EXERCISE DETAILS
The answer is a single number: the count of lines below in which the word "range" appears.

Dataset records
-=-=-=-=-
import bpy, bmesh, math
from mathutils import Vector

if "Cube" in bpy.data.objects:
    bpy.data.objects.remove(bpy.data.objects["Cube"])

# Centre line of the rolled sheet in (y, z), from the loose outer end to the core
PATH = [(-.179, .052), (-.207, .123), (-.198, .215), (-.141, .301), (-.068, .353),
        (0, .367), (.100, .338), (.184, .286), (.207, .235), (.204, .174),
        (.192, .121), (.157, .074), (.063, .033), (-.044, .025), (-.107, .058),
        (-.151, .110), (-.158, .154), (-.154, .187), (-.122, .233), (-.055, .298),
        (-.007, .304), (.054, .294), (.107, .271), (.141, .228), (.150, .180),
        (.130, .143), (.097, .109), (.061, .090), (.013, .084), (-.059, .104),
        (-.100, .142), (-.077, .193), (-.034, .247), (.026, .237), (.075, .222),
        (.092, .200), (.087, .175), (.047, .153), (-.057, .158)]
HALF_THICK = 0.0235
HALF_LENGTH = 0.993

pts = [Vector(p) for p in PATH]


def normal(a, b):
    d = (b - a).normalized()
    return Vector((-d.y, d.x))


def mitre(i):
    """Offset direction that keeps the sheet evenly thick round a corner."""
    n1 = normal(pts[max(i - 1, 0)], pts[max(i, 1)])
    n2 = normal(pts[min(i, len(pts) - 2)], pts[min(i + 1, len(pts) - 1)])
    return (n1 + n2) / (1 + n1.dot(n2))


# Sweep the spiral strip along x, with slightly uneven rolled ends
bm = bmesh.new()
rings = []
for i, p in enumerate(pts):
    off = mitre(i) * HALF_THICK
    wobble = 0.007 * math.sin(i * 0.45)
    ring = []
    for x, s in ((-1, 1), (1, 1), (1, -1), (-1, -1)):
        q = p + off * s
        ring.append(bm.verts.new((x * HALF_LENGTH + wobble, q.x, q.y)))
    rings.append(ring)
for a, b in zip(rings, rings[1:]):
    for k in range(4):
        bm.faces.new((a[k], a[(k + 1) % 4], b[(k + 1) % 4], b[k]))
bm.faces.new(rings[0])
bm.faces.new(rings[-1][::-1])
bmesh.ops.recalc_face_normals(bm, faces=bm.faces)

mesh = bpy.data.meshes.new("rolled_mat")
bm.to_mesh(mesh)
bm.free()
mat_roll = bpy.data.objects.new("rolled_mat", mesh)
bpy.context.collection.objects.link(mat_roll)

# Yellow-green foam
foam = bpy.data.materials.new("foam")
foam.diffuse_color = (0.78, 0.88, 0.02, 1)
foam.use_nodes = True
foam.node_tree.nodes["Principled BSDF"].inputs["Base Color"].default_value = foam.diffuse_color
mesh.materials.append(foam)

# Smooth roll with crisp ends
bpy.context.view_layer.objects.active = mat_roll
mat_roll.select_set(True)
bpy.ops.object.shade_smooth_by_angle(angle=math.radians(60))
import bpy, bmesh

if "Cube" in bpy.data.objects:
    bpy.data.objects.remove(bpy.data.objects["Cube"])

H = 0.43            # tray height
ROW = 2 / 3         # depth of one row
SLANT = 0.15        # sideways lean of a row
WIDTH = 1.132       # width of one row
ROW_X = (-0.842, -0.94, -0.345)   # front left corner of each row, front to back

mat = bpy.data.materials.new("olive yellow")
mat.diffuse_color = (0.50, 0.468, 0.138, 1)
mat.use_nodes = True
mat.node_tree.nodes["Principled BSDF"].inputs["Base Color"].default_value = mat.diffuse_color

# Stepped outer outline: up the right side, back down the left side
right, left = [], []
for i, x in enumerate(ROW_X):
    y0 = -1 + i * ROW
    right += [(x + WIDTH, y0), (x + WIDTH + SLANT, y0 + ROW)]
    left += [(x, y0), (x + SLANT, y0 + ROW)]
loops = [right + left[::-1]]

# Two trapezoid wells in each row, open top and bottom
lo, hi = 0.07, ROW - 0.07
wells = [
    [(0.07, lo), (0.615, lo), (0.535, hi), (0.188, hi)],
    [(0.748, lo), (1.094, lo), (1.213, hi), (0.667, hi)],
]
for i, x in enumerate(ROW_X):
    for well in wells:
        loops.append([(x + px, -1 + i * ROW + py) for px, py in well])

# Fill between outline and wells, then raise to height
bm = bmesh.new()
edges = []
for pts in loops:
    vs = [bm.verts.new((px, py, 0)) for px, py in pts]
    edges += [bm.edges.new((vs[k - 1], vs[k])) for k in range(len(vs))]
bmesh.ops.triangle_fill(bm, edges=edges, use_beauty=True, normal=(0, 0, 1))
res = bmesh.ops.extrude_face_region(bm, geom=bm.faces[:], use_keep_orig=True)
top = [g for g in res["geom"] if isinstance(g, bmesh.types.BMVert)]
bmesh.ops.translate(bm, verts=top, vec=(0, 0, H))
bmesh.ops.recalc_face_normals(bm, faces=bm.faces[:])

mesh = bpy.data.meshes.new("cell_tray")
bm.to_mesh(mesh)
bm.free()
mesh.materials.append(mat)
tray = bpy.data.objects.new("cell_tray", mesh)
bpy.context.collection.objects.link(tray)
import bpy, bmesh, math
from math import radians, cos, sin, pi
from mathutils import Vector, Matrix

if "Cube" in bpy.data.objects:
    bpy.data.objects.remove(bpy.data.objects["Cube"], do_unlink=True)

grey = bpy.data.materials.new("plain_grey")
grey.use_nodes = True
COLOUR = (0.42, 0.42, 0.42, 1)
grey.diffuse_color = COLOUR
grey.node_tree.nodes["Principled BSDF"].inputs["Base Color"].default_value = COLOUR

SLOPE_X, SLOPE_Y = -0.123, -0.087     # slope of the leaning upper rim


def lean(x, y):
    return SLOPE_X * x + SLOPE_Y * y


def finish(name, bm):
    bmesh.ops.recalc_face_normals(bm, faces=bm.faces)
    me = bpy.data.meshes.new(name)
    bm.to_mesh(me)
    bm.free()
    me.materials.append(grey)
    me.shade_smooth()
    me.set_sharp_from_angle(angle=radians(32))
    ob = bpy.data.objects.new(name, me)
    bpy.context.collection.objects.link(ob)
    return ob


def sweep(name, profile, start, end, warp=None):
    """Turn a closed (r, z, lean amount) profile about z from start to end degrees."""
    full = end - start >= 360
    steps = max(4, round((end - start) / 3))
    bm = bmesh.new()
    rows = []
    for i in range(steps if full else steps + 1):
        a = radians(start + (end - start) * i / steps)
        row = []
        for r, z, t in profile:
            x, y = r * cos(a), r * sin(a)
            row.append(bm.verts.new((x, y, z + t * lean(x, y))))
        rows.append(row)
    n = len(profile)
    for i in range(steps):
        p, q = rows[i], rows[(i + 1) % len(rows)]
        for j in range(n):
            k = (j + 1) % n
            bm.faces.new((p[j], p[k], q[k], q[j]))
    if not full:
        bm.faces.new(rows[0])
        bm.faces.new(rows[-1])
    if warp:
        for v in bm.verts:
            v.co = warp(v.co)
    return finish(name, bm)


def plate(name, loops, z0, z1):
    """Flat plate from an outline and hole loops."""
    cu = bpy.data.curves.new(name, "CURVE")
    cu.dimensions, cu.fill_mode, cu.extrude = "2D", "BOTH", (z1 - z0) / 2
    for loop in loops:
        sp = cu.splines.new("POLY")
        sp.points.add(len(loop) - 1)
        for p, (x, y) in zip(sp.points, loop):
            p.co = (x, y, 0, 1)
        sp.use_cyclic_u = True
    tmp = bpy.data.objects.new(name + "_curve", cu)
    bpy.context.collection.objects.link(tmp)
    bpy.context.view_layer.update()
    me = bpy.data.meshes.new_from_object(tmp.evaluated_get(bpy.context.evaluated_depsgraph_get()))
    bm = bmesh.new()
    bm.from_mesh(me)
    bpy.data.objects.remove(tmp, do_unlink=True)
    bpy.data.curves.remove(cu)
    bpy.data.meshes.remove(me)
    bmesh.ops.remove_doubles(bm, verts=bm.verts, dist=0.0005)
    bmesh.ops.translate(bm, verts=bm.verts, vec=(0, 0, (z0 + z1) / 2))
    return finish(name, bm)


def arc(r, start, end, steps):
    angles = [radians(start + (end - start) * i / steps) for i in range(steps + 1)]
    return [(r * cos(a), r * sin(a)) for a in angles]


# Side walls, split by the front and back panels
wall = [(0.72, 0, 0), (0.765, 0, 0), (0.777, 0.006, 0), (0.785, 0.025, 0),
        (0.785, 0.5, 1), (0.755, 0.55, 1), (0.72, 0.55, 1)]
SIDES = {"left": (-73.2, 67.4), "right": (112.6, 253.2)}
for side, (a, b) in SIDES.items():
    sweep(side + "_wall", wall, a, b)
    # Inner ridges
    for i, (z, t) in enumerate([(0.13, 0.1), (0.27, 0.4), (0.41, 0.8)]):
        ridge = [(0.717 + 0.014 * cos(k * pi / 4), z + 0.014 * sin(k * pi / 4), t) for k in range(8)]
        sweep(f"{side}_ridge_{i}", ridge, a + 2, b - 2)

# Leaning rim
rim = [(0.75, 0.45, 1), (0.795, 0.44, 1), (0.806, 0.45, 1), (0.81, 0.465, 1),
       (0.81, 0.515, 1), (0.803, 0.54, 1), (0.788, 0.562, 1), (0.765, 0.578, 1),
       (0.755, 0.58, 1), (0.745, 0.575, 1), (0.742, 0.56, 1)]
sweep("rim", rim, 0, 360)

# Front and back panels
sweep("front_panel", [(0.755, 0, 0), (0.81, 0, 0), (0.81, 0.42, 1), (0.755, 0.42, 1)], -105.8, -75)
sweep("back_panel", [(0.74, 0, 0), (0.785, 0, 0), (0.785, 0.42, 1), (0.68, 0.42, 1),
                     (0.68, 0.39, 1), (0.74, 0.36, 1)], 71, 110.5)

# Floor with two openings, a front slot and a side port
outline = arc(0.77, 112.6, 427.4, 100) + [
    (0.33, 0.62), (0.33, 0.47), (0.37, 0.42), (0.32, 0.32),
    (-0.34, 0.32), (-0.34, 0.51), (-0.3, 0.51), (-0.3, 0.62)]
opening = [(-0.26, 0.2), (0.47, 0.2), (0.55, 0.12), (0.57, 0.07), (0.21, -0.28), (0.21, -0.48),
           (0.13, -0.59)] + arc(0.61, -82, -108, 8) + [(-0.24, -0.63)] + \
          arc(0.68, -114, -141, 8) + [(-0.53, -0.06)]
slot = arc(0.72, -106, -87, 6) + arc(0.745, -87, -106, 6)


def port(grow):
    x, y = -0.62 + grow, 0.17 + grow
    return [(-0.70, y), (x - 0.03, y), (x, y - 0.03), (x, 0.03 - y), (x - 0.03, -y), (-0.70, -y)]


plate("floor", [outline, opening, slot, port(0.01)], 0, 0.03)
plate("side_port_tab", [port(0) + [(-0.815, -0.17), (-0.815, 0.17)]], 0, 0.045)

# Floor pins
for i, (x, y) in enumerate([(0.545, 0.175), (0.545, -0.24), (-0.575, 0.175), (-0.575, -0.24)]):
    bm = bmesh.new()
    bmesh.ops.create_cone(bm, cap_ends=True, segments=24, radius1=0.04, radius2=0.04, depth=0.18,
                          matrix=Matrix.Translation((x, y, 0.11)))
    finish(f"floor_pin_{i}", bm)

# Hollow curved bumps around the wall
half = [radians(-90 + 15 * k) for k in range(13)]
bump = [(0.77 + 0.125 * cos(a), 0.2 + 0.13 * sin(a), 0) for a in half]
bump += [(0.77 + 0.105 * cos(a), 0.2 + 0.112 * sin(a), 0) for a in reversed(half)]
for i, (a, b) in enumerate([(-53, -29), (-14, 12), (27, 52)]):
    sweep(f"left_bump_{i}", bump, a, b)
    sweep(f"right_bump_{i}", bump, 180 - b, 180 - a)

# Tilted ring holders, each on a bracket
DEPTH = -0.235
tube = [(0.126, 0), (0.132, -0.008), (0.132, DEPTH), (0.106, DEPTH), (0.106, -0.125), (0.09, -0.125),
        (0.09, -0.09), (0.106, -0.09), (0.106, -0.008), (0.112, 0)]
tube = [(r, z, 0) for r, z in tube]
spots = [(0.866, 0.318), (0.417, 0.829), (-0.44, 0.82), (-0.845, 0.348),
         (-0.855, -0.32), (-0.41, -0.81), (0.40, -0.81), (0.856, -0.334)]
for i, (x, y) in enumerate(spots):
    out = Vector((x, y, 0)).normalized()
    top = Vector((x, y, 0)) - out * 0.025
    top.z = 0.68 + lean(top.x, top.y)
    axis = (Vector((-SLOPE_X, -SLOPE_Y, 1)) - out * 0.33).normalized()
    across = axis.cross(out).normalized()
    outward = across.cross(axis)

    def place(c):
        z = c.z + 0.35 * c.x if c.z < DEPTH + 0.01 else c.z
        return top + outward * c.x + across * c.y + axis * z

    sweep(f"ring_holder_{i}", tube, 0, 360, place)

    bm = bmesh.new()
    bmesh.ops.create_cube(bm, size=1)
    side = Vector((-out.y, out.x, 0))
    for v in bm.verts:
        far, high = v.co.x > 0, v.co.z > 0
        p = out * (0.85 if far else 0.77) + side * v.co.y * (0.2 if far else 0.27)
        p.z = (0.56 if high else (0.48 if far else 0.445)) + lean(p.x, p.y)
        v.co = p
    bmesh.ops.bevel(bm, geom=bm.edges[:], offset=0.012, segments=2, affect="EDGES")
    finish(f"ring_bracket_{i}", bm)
-=-=-=-=-
RESULT OF THE EXERCISE
8